In order to cross enemy lines so that he and his comrades can get to safety, Ito needs to know the password. Lydia promises to get it for him by inviting General Kachalov to an intimate tête-à-tête after the ball. When she tries to get Kachalov to reveal it to her, he begins to suspect, and gives her a false password instead of the correct one, »Spring Storms«. So Ito will have enough time to escape, Lydia tries to detain Kachalov for as long as possible – and all the more when he has to go and change the password as per routine. As Ito has the wrong password anyway, he is apprehended. He is furious about being betrayed by Lydia, who he thinks is the General’s lover. He faces certain death. Kachalov indicates to Lydia that he might let the prisoner escape if she finally gives him what he desires. She hesitates only briefly before setting off for the General’s quarters.
Some time later all the figures meet again in a hotel in San Remo for the peace negotiations. Kachalov is out of favour with the supreme commander of the Russian army, Grand Duke Mikhailovich, because he did in fact let Ito escape – no doubt in exchange for favours from Lydia. Ito has been promoted to colonel and is head of the Japanese delegation at the peace talks. Roderich has abducted Tatiana from the Swiss boarding school where her father sent her, and they are now at the same San Remo hotel, where Tatiana has to hide from her father. Lydia, for her part, has come to save Kachalov’s reputation. Although or because Kachalov behaved like a gentleman and demanded nothing in return for letting Ito go, she will not do anything to dispel the rumours that are rife. Kachalov would otherwise be left standing there »like an old ass«. Once again he asks for her hand, which, to his astonishment, she gives him. But a moment later she runs into Ito. And once the misunderstandings from their last meeting are cleared up, Lydia hopes the two of them can embark on a new life together – and so she turns the despairing Kachalov down again.

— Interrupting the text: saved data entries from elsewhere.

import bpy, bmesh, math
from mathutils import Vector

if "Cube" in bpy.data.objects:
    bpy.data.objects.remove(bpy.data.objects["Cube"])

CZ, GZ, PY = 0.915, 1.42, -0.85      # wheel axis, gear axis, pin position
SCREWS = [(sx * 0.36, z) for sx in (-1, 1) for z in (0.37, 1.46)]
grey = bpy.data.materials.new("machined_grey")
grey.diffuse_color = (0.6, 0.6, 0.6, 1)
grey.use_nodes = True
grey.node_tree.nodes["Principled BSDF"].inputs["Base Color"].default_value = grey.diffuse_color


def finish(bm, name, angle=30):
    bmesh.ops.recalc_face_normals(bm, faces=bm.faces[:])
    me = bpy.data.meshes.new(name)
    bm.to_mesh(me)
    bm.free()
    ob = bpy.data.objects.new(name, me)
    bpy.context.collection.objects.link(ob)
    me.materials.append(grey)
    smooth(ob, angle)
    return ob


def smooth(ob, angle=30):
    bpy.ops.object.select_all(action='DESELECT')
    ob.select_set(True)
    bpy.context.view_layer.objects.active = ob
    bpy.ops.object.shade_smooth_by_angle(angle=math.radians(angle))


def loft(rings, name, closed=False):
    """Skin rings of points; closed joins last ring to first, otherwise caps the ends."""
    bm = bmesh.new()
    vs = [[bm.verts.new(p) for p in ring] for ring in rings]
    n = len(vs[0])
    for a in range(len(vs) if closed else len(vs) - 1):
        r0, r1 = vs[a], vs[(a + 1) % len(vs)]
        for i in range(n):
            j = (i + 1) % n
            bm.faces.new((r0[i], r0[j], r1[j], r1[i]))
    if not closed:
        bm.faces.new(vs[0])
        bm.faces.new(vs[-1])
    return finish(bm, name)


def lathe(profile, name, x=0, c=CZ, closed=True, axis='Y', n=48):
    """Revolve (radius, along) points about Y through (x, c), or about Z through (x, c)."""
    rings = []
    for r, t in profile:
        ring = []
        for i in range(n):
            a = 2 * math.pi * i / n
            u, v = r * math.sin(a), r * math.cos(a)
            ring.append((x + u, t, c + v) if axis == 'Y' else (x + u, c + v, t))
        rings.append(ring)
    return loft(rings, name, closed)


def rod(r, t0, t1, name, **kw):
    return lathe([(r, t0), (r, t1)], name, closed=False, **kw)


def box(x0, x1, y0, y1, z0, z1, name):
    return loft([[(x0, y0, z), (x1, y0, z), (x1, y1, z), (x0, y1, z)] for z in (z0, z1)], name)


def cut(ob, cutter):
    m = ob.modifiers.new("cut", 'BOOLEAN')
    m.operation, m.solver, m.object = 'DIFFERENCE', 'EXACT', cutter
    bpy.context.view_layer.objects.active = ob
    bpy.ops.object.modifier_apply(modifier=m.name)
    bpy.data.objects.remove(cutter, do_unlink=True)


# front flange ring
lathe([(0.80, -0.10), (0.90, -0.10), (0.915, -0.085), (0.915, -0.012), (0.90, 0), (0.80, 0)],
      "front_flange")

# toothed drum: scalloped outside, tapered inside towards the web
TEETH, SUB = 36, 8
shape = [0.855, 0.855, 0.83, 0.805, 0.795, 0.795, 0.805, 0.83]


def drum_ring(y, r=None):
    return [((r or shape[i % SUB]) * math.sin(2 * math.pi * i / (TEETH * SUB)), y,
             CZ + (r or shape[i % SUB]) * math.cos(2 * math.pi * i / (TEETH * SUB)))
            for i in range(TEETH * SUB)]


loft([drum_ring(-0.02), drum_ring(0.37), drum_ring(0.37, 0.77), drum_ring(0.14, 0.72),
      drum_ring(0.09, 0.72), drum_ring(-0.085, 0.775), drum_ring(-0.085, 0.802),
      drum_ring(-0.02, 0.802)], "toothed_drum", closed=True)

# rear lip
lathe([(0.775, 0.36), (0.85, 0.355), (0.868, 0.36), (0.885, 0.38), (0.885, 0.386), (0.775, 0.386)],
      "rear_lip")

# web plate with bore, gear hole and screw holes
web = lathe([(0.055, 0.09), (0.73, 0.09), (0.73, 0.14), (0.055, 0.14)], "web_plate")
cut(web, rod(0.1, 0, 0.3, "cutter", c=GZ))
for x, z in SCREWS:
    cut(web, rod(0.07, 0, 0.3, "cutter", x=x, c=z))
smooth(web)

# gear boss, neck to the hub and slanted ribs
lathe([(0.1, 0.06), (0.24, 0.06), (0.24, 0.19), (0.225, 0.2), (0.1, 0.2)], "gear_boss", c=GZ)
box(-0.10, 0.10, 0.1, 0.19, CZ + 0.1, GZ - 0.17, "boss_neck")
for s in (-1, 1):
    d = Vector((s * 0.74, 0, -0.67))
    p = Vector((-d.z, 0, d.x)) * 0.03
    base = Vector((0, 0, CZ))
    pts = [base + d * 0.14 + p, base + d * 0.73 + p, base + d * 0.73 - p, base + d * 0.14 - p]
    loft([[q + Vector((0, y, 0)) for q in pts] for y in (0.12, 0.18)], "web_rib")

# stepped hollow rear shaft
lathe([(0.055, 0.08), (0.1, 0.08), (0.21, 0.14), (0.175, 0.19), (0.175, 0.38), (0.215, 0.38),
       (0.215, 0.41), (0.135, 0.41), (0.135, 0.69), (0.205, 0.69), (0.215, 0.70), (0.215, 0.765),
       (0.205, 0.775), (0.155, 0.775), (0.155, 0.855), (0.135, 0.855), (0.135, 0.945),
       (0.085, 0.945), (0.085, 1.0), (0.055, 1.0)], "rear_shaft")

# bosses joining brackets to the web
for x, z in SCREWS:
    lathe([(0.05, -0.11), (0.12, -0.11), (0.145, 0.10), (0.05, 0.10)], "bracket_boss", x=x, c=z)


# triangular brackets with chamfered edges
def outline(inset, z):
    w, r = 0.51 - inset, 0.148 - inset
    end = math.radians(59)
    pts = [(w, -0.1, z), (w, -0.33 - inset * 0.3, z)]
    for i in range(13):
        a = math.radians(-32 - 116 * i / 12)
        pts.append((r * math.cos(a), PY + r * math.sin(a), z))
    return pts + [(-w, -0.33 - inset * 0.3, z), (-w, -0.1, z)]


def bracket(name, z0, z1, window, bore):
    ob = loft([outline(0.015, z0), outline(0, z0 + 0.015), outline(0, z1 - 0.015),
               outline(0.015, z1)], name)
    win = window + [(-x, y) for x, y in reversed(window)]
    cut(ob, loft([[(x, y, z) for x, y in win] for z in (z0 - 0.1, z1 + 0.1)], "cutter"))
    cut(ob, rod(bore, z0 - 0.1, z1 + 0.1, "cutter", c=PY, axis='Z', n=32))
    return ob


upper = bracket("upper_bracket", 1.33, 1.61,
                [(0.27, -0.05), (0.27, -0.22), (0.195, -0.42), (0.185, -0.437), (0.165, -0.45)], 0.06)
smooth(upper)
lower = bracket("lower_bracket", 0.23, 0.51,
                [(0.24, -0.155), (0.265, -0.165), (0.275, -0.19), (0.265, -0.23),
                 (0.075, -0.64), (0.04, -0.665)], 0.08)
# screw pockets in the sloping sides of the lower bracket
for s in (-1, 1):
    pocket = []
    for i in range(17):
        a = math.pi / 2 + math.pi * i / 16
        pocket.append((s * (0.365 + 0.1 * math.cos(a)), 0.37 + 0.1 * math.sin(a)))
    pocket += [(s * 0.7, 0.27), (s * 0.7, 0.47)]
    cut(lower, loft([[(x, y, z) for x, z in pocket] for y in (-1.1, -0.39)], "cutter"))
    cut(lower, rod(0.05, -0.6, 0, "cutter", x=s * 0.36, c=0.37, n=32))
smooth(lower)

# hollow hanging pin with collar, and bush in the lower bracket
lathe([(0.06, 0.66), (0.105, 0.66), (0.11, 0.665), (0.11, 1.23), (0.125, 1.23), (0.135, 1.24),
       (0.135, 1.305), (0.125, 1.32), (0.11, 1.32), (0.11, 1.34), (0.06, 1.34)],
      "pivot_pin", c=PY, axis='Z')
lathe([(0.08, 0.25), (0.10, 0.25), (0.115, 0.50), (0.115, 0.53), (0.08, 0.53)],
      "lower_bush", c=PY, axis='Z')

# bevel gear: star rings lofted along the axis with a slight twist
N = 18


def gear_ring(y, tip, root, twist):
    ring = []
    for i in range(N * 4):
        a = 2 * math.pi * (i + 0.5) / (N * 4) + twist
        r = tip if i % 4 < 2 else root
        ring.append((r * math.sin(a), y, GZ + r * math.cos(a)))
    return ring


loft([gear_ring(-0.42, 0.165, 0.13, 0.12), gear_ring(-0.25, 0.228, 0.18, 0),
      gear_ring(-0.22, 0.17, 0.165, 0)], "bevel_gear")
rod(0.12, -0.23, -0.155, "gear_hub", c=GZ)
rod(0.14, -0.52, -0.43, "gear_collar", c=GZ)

Lydia then happens to meet a Japanese woman who says she is Ito’s wife Sayuri, and Lydia realizes there can be no new life together with Ito. In the meantime Roderich and Tatiana have got married secretly and ask the fuming Kachalov for his consent. Lydia placates him and agrees once and for all to marry him. Ito wistfully watches her leave, before following Sayuri.
© Ulrich Lenz, Komische Oper Berlin
Stefan Kurt, Alma Sadé, Vera-Lotte Boecker, Dominik Köninger, Tino Lindenberg / Jordan de Souza, cond. / Komischen Oper Berlin / directed by Barrie Kosky
Naxos 747313567751 (DVD) / 730099012263 (Blu-ray)